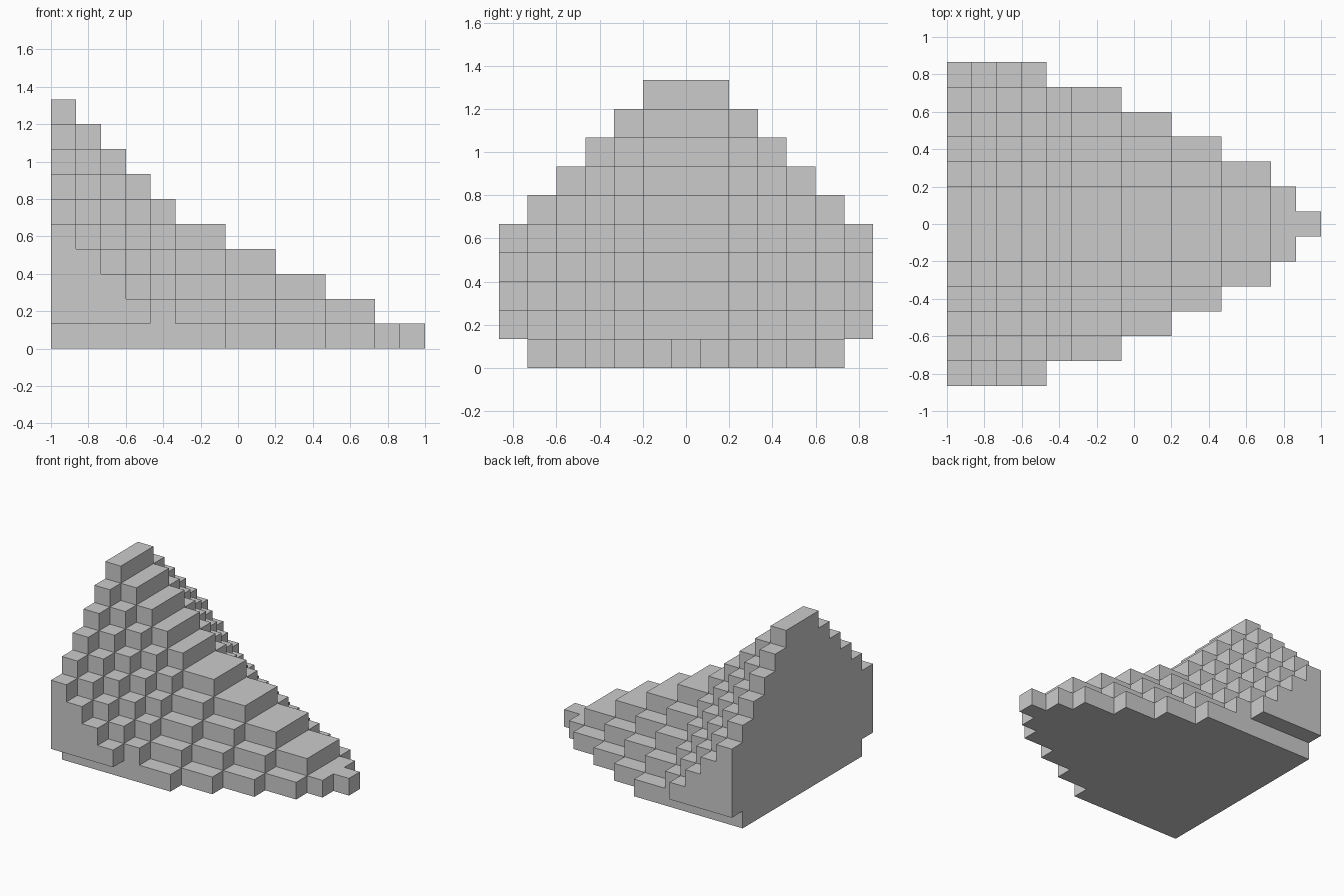
import bpy, bmesh
from mathutils import Vector

if "Cube" in bpy.data.objects:
    bpy.data.objects.remove(bpy.data.objects["Cube"])

S = 2 / 15                                                   # block size
RIDGE = [10, 9, 8, 7, 6, 5, 5, 4, 4, 3, 3, 2, 2, 1, 1]       # ridge height in blocks, along x


def filled(i, j, k):
    """Is there a block here? Height drops one block per row away from the ridge."""
    if not (0 <= i < 15 and abs(j) <= 6 and k >= 0):
        return False
    if i == 14 and j != 0:          # single-block tip
        return False
    if abs(j) == 6 and k == 0:      # outer rows overhang the base
        return False
    return k < RIDGE[i] - max(0, abs(j) - 1)


bm = bmesh.new()


def add_face(centre, normal):
    n = Vector(normal)
    u = Vector((n.y, n.z, n.x))
    v = n.cross(u)
    c = centre + n * S / 2
    bm.faces.new([bm.verts.new(c + (u * a + v * b) * S / 2)
                  for a, b in ((-1, -1), (1, -1), (1, 1), (-1, 1))])


# Outer skin of the stepped slope
SIDES = [(1, 0, 0), (-1, 0, 0), (0, 1, 0), (0, -1, 0), (0, 0, 1), (0, 0, -1)]
for i in range(15):
    for j in range(-6, 7):
        for k in range(10):
            if filled(i, j, k):
                centre = Vector((-1 + (i + 0.5) * S, j * S, (k + 0.5) * S))
                for d in SIDES:
                    if not filled(i + d[0], j + d[1], k + d[2]):
                        add_face(centre, d)

# Weld and merge coplanar faces into clean flat steps
bmesh.ops.remove_doubles(bm, verts=bm.verts[:], dist=0.001)
bmesh.ops.dissolve_limit(bm, angle_limit=0.02, verts=bm.verts[:], edges=bm.edges[:])

mesh = bpy.data.meshes.new("stepped_slope")
bm.to_mesh(mesh)
bm.free()
bpy.context.collection.objects.link(bpy.data.objects.new("stepped_slope", mesh))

· · ·

Exercise
A single number is required: the count of lines in the data above that include the word "verts".

Your solution
3